The Largo con espressione brings a lovely gentle piano opening, so thoughtfully shaped by Martin Lucas Staub before the strings enter to provide a gentle, flowing undulating melody, forming a lovely, intensely poetic vision. There is some exquisite hushed playing as they bring an often plaintive beauty to this movement with little surges of stronger emotion. Beautifully done.
There is a fine rhythmic pulse to the Scherzo. Allegro, again beautifully shaped with fine precision between these players and more of that lovely rubato. There is a real joy in their playing with a quite lovely trio section and a beautifully shaped flow throughout right to the gentle coda.
The Finale. Presto shoots off with some absolutely superb, fast and brilliantly fluent playing.
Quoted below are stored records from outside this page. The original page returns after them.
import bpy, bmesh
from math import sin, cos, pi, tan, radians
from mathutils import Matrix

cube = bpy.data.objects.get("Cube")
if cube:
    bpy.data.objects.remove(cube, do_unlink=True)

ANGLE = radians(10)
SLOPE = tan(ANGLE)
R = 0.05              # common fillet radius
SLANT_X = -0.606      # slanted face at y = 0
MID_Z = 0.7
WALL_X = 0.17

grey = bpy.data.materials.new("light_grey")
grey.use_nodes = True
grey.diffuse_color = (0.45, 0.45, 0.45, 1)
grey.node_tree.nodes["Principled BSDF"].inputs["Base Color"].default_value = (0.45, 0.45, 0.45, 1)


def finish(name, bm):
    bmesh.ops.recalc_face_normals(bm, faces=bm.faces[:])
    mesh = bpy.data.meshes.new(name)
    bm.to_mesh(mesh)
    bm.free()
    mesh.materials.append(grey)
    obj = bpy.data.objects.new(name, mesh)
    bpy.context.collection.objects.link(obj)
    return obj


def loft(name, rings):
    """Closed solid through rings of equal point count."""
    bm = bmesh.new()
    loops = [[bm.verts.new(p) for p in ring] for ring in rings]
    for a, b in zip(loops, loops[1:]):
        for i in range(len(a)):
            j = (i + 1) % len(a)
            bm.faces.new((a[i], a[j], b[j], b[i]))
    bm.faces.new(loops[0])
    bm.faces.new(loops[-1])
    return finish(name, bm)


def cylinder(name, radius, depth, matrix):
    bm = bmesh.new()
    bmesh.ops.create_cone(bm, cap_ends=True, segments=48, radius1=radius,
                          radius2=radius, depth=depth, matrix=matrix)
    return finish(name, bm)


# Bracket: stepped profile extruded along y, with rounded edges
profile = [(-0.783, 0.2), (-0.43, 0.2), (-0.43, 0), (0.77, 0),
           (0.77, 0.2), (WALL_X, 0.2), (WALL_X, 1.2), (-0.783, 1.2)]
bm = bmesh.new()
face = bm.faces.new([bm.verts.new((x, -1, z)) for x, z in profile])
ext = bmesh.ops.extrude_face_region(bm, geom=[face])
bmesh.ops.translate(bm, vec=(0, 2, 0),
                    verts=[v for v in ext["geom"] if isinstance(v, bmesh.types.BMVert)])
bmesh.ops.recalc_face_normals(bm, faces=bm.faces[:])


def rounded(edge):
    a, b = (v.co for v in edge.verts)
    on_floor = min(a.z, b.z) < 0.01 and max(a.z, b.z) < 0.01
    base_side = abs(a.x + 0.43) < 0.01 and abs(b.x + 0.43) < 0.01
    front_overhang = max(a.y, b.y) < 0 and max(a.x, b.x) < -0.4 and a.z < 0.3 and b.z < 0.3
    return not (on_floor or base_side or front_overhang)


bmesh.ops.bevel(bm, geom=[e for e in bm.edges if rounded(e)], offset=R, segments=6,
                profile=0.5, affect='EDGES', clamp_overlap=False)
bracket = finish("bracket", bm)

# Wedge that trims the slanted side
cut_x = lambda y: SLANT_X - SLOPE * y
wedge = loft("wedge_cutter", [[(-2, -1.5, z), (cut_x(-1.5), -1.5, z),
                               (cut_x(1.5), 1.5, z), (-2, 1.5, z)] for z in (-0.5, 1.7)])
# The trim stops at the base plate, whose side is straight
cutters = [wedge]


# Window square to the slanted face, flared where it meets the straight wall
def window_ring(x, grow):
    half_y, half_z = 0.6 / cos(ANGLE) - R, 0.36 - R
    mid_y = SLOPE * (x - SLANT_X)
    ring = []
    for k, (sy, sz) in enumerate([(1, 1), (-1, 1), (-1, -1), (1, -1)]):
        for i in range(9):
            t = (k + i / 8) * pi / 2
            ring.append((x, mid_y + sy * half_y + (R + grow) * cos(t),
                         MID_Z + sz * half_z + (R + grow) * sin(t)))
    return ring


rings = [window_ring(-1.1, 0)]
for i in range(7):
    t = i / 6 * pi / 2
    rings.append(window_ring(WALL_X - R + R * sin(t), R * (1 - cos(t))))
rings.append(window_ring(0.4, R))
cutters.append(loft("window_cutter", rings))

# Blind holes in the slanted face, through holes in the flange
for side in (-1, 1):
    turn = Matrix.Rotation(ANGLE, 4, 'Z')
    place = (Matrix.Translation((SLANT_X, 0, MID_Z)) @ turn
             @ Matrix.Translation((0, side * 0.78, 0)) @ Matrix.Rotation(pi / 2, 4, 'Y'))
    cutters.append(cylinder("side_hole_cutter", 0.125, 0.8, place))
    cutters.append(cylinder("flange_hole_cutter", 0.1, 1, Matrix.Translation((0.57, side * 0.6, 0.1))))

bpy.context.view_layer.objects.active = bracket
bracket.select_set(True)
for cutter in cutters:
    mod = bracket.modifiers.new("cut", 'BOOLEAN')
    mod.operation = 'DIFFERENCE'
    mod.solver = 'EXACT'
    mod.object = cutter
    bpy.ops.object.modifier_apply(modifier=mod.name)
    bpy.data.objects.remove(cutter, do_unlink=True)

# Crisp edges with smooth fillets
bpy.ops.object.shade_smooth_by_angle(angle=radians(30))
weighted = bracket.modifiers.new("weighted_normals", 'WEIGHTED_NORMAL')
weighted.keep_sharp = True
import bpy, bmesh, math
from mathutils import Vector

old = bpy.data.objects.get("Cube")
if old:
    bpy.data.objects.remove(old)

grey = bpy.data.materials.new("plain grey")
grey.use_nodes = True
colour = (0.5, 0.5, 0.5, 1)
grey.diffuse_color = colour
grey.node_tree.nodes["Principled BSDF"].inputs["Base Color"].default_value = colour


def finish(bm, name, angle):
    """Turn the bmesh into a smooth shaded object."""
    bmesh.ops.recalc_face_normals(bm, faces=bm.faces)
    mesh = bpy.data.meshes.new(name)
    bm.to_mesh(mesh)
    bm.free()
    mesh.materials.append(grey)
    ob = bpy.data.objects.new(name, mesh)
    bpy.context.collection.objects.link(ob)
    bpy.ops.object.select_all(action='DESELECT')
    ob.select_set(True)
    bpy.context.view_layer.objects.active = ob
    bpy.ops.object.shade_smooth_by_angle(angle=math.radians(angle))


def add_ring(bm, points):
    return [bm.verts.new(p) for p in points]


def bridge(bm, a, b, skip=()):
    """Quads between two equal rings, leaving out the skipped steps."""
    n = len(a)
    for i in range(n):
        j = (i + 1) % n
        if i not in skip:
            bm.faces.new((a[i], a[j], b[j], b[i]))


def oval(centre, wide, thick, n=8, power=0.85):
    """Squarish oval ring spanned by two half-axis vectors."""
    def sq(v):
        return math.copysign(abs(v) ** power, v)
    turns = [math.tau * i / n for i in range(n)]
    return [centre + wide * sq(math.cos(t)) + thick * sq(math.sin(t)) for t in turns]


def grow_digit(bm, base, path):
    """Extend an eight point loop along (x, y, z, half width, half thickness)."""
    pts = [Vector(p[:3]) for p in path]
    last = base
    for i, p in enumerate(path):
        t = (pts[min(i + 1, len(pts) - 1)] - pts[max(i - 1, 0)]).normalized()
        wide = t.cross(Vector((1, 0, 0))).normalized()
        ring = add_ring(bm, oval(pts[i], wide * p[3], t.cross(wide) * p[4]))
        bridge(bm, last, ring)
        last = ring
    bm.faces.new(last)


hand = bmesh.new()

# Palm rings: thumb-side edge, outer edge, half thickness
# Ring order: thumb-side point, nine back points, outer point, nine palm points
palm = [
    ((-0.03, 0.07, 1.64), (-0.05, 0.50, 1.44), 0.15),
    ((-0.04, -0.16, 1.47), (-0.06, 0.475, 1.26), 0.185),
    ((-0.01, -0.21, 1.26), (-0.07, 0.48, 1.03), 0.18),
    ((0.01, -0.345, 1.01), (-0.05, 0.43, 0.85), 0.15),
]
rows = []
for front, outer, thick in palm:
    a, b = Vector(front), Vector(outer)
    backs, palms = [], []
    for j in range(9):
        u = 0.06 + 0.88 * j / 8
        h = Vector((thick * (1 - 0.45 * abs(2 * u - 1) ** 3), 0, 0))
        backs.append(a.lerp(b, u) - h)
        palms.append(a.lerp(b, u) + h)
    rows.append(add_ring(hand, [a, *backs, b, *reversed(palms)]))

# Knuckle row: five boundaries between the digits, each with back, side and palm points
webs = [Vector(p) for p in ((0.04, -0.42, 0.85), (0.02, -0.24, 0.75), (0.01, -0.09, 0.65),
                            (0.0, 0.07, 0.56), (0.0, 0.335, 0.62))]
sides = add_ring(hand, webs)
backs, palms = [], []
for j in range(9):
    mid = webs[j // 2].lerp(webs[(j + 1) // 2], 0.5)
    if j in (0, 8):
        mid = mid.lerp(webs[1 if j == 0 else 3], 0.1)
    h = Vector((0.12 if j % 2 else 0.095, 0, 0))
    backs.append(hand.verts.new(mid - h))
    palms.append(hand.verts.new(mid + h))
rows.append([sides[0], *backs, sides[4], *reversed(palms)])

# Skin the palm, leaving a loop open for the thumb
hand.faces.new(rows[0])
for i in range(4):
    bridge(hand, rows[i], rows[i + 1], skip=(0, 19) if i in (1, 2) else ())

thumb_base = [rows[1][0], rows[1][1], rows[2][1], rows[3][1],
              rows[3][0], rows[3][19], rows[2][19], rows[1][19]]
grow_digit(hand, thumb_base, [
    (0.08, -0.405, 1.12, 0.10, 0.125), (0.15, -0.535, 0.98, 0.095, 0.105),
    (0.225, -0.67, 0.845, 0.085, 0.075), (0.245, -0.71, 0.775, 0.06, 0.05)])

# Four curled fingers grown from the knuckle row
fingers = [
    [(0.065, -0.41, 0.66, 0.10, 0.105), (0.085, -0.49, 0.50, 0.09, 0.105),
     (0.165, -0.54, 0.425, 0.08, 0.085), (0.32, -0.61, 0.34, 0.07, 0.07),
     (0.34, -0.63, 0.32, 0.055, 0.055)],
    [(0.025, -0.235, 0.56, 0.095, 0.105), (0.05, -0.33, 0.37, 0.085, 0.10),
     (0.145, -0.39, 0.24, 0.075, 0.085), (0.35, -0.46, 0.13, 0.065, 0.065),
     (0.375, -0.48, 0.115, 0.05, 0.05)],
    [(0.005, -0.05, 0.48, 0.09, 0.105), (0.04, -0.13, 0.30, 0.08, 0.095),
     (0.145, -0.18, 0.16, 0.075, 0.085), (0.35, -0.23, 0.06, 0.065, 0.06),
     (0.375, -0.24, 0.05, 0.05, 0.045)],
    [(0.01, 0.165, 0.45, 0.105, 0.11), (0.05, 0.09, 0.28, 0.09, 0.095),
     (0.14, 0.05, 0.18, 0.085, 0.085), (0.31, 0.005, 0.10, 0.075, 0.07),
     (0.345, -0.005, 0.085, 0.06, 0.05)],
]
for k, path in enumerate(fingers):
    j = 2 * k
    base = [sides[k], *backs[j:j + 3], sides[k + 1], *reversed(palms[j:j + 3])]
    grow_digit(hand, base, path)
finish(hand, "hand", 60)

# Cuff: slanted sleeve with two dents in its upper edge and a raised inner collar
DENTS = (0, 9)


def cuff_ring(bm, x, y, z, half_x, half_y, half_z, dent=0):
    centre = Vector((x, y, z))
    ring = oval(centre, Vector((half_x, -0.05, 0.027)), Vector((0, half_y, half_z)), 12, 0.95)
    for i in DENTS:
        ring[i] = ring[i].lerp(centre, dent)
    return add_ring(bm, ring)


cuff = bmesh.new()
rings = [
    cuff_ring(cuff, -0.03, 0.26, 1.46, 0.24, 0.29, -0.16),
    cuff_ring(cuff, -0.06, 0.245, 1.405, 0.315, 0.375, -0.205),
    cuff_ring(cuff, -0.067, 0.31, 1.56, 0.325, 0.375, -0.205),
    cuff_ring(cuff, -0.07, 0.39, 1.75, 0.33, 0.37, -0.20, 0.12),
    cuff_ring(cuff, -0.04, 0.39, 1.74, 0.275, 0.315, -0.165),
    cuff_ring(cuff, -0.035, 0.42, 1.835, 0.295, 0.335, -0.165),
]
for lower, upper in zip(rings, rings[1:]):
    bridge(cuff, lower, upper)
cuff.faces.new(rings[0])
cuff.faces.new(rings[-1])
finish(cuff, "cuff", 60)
There are so many fine little string details revealed, some lovely hushed piano phrases as well as much spirit.
This is a spectacularly fine performance.
There is a brilliantly incisive opening to the Allegro vivace e con brio of Piano Trio No. 5 in D Major, Op. 70 No.1 ‘Ghost’ before the music gains a flow, these players still finding all the stormy quality. They bring some moments of restrained energy, a feeling that the music is always trying to burst. There is playing of great power, fire and drive, capturing that Beethovenian spirit with remarkable accuracy between players. They reveal almost schizophrenic changes between quieter withdrawn moments and the more fiery passages. There are some lovely hushed little string tones before rising to peaks of more joy. It is lovely the way they lift the music in the little climaxes before the most exquisite piano phrases lead to the coda.
The Largo assai ed espressivo brings lovely, long drawn hushed string phrases over which the piano brings its gentle motif before the strings take up the theme, the piano adding terrific bite and drama. There are passages of lovely, thoughtful, quiet reflection with a terrific dialogue between players. They build certain passages superbly as the music slowly and steadily increases in dynamics before a rather questioning coda.
This trio bring a crispness to the opening of the Presto with lovely little phrases before taking off, full of energy and power. As they alternate with passages of more repose they find perfectly Beethoven’s changeable moods, through the most fiery, brilliantly played passages bringing a real volatility. This is tremendously impressive playing, bringing some fine sonorities before the resolute coda.
This is another impressive performance.
This Beethoven series promises to be an exciting venture. The recording, made at the Kunsthalle Ziegelhutte, Appenzell, Switzerland, successfully used for this trio’s Mendelssohn disc, though having a slight resonance, is still very good.
There are excellent booklet notes.